Mumbai : Following the rollout of the Real Estate Regulatory Authority (RERA) act, there has been a major change in the clauses of flat ownership agreements. With RERA chief Gautam Chatterjee suggesting a repeal in the amendment of Maharashtra Ownership Flat Act (MOFA) and the ongoing implementation of RERA in the real estate sector, it is likely to pose as a problem since rules mentioned in the act marginally contradict each other.
Chaterjee had said that such an act could cover projects that do not require registration and will be outside the reach of RERA. Speaking to Free Press Journal, Sukhraj Nahar, chairman and managing director of Nahar Group, said that MOFA being a stringent act with criminal proceedings and RERA aiming to bring in discipline in the sector, amendment of both together will bring more trouble to the consumers and developers than gain.
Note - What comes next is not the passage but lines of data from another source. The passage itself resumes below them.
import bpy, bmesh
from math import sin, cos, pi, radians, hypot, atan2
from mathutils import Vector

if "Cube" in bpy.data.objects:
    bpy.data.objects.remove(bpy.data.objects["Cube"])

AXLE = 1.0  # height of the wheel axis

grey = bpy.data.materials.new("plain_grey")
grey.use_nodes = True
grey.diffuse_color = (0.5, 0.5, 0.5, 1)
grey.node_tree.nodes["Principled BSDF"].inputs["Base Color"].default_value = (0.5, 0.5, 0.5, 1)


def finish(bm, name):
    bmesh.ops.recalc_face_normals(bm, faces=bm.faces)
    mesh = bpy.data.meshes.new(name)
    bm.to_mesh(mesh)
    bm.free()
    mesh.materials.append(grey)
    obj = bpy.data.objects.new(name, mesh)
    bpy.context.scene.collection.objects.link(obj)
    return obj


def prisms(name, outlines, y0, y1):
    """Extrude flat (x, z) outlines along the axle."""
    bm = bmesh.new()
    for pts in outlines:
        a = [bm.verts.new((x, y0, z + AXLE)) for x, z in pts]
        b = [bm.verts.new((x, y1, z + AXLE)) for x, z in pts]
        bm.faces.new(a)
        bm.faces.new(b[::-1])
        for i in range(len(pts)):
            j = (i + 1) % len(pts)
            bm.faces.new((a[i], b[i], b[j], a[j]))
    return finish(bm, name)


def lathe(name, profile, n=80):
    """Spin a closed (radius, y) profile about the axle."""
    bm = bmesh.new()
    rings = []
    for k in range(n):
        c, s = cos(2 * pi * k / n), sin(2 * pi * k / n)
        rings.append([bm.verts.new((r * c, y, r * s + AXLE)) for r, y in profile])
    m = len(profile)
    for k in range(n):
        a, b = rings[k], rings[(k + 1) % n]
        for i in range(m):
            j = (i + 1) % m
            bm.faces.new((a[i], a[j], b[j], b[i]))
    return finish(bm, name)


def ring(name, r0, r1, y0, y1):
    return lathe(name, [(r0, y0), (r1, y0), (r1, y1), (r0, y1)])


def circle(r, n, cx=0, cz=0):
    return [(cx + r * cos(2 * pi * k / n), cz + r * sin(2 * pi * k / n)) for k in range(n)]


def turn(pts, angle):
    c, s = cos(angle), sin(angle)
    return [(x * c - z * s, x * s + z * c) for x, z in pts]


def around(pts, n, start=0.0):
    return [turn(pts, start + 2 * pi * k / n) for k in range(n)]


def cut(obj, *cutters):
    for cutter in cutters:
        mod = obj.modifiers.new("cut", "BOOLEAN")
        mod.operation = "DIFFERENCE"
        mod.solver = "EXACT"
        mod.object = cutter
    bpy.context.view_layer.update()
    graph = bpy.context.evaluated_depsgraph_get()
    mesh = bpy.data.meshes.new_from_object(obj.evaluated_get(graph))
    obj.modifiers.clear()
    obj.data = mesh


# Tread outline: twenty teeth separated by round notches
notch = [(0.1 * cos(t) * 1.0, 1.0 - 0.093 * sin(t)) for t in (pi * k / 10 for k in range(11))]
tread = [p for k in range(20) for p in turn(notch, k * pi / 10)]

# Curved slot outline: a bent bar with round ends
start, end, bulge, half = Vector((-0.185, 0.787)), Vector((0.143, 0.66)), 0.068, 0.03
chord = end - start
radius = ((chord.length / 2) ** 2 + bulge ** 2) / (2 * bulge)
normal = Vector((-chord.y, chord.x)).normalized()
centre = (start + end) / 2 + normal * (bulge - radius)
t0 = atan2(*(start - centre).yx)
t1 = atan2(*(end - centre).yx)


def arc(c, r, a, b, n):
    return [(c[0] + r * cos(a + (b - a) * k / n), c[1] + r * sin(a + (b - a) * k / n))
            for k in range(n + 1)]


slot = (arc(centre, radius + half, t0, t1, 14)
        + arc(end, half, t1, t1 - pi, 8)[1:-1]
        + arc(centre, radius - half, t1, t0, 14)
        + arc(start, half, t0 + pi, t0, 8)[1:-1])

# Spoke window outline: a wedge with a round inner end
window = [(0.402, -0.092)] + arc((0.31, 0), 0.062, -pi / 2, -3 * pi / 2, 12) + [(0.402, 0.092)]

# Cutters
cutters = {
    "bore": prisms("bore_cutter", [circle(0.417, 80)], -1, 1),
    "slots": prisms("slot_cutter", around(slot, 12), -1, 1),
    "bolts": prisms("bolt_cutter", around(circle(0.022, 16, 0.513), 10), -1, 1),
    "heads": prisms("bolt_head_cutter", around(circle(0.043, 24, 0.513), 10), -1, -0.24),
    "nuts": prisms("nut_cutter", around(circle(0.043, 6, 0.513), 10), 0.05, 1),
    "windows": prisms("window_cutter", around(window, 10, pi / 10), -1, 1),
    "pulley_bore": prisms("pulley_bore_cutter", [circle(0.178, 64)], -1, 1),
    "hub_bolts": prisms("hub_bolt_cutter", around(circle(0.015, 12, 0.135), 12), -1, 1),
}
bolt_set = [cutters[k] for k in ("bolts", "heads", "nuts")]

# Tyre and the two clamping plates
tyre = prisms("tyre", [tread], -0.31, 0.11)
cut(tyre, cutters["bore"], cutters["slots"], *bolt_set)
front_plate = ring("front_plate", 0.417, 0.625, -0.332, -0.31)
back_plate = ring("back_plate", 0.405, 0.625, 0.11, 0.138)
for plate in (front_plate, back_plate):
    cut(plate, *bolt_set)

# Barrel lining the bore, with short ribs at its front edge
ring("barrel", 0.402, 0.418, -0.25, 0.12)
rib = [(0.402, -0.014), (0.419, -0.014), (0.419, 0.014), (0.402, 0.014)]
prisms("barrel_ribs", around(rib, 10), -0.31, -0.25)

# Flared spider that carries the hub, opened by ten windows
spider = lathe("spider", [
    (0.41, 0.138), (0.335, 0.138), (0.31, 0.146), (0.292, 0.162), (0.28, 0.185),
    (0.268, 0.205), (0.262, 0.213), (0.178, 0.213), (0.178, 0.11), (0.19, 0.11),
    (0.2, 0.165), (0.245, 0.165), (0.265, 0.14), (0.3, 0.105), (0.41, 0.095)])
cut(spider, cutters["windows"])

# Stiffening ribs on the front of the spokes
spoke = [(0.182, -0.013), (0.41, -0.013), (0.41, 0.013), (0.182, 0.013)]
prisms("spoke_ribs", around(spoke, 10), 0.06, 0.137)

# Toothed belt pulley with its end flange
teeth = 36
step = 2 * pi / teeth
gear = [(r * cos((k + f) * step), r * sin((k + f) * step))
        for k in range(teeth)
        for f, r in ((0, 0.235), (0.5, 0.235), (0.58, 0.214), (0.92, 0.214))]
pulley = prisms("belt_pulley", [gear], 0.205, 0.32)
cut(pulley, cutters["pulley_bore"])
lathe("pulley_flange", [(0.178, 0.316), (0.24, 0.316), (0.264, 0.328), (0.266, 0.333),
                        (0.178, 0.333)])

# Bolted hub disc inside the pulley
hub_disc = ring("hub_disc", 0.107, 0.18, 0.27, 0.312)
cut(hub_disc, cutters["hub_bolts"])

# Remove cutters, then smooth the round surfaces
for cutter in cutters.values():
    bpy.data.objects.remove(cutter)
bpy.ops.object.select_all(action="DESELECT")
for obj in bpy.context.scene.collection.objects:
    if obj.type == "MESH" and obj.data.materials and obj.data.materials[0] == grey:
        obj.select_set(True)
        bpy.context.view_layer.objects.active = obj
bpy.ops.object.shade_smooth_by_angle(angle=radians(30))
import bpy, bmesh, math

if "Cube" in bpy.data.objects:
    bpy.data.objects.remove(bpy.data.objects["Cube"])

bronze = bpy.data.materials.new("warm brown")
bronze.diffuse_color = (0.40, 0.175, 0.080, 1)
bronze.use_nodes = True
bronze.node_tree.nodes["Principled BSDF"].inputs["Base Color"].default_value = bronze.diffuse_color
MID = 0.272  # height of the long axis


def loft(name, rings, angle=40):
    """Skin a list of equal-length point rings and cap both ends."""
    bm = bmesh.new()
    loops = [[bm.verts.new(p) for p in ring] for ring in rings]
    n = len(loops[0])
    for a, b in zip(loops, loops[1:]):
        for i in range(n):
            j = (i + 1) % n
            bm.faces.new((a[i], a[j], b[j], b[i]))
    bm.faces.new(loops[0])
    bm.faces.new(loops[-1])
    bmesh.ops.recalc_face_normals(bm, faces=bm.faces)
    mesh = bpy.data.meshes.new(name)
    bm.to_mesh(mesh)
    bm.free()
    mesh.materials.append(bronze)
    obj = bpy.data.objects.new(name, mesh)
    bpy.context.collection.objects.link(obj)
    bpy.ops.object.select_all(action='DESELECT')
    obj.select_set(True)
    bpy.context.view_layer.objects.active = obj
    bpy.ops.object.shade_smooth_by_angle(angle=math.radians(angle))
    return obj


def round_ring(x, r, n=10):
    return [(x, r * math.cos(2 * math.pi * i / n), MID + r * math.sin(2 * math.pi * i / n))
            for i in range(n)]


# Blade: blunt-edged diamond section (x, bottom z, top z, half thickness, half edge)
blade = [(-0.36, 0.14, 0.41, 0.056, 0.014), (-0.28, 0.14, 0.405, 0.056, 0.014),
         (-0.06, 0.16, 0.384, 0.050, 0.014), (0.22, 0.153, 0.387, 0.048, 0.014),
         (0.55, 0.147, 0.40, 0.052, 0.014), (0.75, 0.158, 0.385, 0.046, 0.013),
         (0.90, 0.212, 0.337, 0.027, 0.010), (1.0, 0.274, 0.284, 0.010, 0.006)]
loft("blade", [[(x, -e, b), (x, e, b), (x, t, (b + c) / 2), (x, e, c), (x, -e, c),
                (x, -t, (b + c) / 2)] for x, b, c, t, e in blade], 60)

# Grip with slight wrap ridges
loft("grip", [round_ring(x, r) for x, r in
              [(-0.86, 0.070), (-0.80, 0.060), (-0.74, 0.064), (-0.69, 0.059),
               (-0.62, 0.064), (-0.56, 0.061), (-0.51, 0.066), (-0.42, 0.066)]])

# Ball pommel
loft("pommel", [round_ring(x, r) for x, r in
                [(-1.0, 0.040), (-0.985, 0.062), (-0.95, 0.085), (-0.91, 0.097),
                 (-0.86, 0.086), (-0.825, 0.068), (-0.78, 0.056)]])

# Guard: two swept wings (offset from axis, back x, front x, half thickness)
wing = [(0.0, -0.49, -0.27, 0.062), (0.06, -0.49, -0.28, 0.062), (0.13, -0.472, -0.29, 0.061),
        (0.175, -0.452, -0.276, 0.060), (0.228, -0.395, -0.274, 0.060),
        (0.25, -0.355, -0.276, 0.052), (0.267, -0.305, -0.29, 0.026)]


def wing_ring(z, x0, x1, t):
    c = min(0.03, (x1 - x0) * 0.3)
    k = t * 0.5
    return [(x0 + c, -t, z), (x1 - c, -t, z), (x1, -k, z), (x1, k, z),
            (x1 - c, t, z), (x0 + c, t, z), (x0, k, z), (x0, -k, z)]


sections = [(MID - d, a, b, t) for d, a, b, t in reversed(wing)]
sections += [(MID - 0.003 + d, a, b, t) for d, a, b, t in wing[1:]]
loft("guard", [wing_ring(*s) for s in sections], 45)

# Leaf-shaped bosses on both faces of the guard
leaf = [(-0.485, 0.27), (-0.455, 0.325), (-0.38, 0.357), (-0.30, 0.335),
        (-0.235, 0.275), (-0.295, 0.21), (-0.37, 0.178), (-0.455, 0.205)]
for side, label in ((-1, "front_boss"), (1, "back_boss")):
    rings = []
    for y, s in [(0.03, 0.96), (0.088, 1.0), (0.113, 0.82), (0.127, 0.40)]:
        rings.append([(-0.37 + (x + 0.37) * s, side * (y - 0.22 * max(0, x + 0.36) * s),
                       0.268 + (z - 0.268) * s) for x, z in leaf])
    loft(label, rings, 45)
In a similar incident, the Citizens’ Justice Forum, a non-governmental organisation, had written to Real Estate Regulatory Authority (RERA) pointing out specific clauses of a flat agreement that disempowers buyers from investing in the project.
The forum alleged that the developer, Ekta World, has asked buyers to falsely state that they have only paid 9.9% in the sale agreement. As per RERA, a promoter cannot accept more than 10% of the cost of the property, as an advance payment or an application fee, without first entering into a registered agreement for sale.
The forum said that another clause stated that if the buyer does not receive intimation that a particular stage of construction is completed, then the buyer cannot give an excuse for non-payment of any amount.
The developer sends intimation to the buyer which included detailed updates of construction of the project.
Such clauses are not RERA complaint and hence will not be accepted by the authority since it favours developers, says Sulaiman Bhimani, president of CJF.
He added, “The developers take advantage of flat buyers’ lack of knowledge on the proceedings. Now that RERA has been rolled out, such biased clauses should be excluded. Property buyers have always been fooled by the developers by overpricing, late possession, wrong information, exaggerated plot areas and such horrendous clauses in the sale agreement.”